### Task requirements
Return every line of the records, exact and in full, until you have returned the line with "m.use_nodes = True", and include none of the pictures.

### Records to use
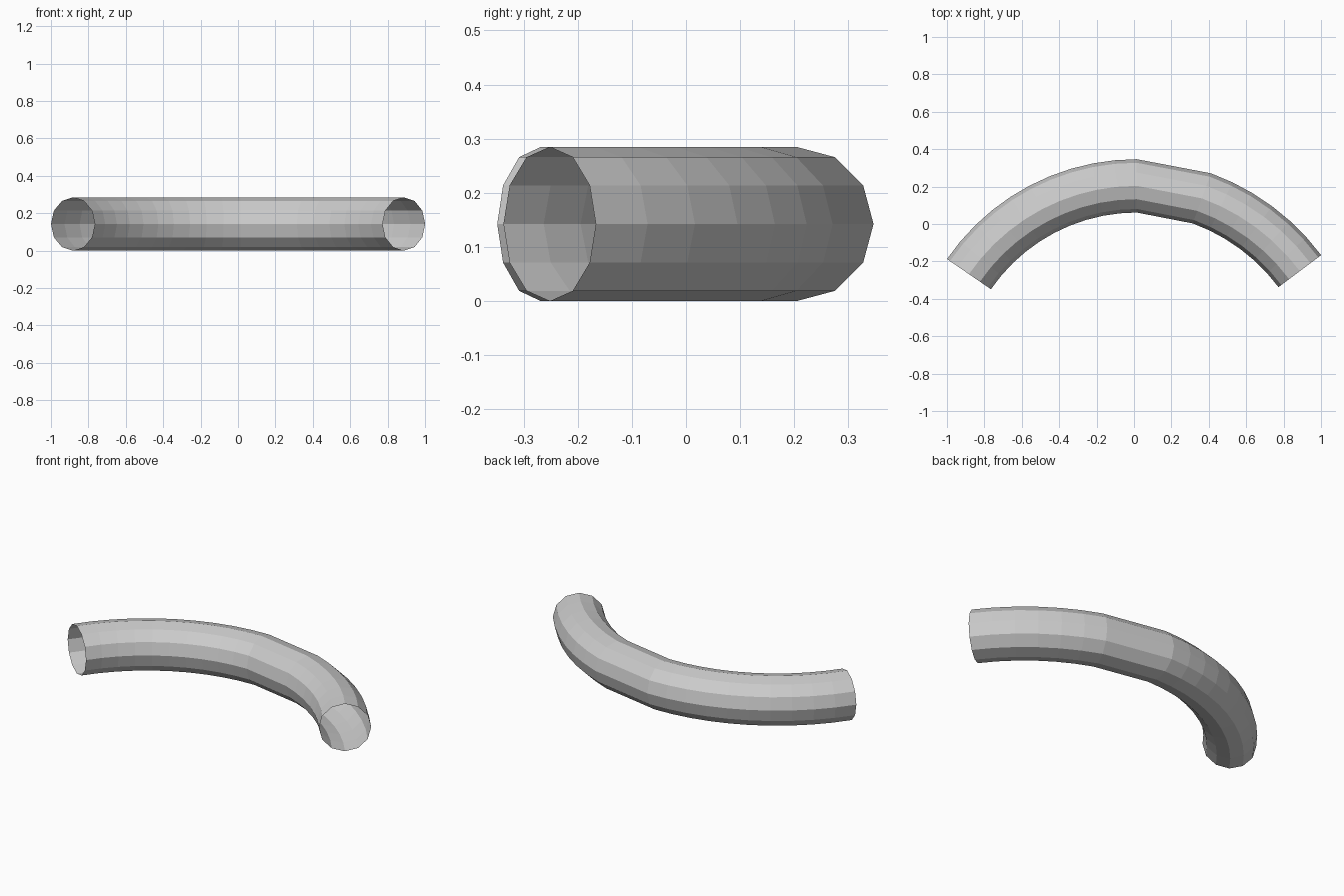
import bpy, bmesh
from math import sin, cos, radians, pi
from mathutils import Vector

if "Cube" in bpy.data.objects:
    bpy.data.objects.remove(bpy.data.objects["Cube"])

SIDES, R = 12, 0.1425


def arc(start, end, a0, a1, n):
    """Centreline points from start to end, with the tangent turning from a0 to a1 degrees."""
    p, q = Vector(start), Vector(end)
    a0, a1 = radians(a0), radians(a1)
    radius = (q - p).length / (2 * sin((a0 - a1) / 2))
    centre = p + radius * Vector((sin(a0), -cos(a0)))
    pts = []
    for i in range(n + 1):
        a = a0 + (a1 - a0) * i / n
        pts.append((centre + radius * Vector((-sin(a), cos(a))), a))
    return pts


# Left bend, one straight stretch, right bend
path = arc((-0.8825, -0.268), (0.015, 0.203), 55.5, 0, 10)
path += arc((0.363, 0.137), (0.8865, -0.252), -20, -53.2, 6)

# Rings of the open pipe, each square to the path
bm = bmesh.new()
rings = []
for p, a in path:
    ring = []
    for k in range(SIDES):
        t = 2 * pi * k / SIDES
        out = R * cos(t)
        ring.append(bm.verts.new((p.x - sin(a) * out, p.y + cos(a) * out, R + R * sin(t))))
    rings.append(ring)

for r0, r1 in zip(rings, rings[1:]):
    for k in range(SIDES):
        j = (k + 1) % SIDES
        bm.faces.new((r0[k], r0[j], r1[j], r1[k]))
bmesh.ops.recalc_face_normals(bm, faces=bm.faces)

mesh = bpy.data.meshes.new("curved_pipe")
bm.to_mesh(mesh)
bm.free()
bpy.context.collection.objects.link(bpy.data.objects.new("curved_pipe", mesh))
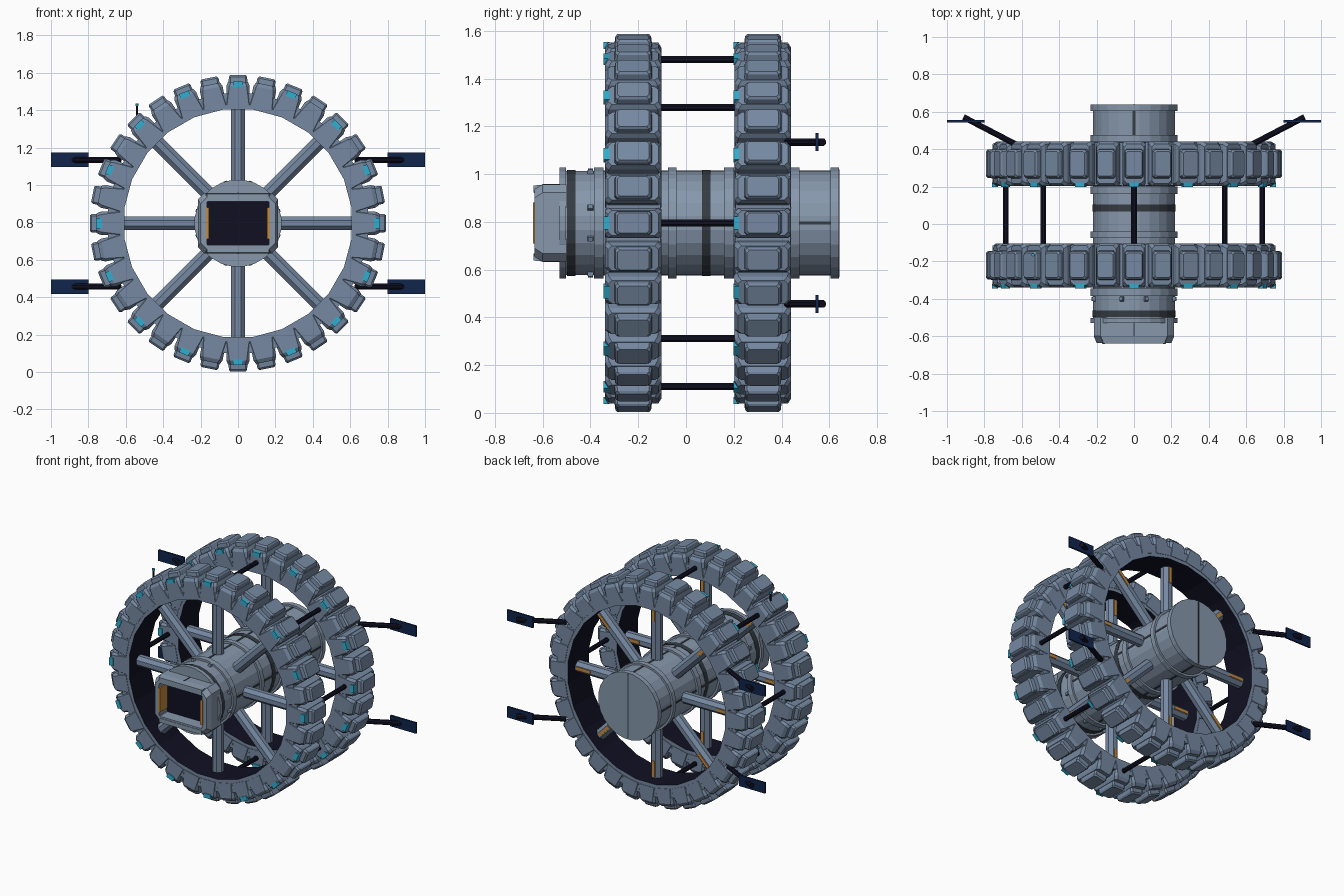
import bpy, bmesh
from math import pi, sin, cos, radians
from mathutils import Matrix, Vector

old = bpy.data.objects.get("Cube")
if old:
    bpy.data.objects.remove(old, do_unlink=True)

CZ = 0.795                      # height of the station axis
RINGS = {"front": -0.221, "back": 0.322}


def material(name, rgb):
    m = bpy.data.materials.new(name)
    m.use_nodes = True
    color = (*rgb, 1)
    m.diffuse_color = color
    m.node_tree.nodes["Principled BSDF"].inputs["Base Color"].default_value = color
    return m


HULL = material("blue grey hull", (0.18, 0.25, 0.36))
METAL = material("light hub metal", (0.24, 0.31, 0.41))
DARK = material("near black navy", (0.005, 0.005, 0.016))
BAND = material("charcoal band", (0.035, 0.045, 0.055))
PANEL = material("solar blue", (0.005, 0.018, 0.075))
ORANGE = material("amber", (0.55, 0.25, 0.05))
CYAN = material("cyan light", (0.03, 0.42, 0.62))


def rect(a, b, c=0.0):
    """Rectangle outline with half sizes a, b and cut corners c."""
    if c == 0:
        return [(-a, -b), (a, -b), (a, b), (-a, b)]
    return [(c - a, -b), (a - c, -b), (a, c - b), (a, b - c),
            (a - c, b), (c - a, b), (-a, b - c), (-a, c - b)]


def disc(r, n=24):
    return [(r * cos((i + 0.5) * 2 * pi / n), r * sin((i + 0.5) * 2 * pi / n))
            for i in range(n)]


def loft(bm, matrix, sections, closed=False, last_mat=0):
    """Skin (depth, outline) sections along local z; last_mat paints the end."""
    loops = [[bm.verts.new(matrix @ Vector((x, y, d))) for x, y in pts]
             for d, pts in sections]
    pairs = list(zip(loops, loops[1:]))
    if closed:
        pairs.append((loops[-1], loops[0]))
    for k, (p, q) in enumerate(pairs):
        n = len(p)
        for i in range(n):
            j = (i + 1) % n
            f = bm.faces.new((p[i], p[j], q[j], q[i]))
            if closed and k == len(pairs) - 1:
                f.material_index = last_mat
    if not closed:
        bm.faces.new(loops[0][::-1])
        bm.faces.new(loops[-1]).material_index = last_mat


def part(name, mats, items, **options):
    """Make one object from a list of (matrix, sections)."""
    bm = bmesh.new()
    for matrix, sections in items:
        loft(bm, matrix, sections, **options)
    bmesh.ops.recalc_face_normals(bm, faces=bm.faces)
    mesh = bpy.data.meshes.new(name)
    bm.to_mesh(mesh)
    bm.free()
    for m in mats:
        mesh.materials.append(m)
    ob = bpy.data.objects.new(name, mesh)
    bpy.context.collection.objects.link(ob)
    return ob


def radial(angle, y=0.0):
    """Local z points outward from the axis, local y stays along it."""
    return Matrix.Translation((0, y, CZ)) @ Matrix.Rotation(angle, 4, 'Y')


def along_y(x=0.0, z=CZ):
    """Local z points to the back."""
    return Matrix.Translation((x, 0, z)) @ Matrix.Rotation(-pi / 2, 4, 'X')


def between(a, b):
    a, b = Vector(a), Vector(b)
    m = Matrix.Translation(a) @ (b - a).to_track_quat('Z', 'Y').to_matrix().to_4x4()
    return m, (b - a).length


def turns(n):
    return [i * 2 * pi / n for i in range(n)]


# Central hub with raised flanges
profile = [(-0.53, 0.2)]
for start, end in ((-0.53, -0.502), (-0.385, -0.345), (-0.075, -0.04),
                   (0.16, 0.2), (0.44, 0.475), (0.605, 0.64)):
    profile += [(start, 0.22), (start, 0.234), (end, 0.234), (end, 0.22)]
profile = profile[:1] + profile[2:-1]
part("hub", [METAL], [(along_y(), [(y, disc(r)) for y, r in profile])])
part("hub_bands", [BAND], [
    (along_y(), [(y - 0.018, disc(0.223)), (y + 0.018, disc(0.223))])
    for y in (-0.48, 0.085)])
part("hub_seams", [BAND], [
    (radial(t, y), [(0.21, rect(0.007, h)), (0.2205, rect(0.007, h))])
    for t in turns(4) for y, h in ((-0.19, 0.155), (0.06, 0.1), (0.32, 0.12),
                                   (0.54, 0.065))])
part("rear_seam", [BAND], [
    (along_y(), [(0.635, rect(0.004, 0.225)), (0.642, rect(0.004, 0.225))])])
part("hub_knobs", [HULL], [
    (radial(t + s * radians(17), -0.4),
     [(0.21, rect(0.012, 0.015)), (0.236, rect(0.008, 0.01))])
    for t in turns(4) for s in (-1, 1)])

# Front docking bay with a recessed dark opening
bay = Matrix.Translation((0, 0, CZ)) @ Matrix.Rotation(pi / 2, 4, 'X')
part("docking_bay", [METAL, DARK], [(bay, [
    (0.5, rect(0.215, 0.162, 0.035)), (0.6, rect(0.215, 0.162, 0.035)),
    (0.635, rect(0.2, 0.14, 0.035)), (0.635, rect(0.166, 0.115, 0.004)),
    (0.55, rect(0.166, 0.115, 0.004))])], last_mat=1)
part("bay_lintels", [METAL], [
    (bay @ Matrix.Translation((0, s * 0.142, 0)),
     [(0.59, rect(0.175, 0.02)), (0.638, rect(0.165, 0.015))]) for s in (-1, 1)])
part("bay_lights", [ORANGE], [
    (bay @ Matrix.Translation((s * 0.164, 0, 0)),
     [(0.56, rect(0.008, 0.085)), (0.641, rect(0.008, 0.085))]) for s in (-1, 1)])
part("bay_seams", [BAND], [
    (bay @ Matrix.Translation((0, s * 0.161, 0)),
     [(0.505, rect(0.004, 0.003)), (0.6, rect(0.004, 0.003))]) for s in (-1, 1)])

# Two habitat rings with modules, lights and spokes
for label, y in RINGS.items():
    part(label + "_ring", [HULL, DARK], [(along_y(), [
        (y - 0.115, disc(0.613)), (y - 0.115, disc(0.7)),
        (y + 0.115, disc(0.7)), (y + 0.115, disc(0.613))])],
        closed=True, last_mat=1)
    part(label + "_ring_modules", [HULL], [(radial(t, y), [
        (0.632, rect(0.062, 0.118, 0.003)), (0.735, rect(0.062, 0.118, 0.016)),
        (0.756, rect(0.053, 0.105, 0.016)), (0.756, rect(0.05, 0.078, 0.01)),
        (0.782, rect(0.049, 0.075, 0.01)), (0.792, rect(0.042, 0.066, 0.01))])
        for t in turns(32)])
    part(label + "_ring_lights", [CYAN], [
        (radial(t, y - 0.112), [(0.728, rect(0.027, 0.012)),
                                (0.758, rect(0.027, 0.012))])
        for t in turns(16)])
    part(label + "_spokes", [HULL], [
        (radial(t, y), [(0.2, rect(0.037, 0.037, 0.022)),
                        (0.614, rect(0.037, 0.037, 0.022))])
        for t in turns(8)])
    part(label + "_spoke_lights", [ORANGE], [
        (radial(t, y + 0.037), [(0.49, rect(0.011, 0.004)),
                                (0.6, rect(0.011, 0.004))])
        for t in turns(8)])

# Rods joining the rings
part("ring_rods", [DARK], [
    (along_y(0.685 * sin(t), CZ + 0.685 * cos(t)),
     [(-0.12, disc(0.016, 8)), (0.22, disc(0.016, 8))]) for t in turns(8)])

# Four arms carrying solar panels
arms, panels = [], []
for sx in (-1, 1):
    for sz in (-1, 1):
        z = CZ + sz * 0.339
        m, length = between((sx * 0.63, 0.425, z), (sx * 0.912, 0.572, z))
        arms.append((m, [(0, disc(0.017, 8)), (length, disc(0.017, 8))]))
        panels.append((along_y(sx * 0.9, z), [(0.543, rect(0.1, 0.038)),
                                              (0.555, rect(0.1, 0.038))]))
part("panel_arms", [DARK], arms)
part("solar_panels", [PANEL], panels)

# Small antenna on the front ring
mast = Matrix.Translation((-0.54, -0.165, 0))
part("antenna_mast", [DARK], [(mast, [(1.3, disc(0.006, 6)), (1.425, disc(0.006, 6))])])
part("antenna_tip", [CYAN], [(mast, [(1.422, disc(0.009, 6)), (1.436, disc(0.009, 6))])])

### Expected answer
import bpy, bmesh
from math import sin, cos, radians, pi
from mathutils import Vector

if "Cube" in bpy.data.objects:
    bpy.data.objects.remove(bpy.data.objects["Cube"])

SIDES, R = 12, 0.1425


def arc(start, end, a0, a1, n):
    """Centreline points from start to end, with the tangent turning from a0 to a1 degrees."""
    p, q = Vector(start), Vector(end)
    a0, a1 = radians(a0), radians(a1)
    radius = (q - p).length / (2 * sin((a0 - a1) / 2))
    centre = p + radius * Vector((sin(a0), -cos(a0)))
    pts = []
    for i in range(n + 1):
        a = a0 + (a1 - a0) * i / n
        pts.append((centre + radius * Vector((-sin(a), cos(a))), a))
    return pts


# Left bend, one straight stretch, right bend
path = arc((-0.8825, -0.268), (0.015, 0.203), 55.5, 0, 10)
path += arc((0.363, 0.137), (0.8865, -0.252), -20, -53.2, 6)

# Rings of the open pipe, each square to the path
bm = bmesh.new()
rings = []
for p, a in path:
    ring = []
    for k in range(SIDES):
        t = 2 * pi * k / SIDES
        out = R * cos(t)
        ring.append(bm.verts.new((p.x - sin(a) * out, p.y + cos(a) * out, R + R * sin(t))))
    rings.append(ring)

for r0, r1 in zip(rings, rings[1:]):
    for k in range(SIDES):
        j = (k + 1) % SIDES
        bm.faces.new((r0[k], r0[j], r1[j], r1[k]))
bmesh.ops.recalc_face_normals(bm, faces=bm.faces)

mesh = bpy.data.meshes.new("curved_pipe")
bm.to_mesh(mesh)
bm.free()
bpy.context.collection.objects.link(bpy.data.objects.new("curved_pipe", mesh))
import bpy, bmesh
from math import pi, sin, cos, radians
from mathutils import Matrix, Vector

old = bpy.data.objects.get("Cube")
if old:
    bpy.data.objects.remove(old, do_unlink=True)

CZ = 0.795                      # height of the station axis
RINGS = {"front": -0.221, "back": 0.322}


def material(name, rgb):
    m = bpy.data.materials.new(name)
    m.use_nodes = True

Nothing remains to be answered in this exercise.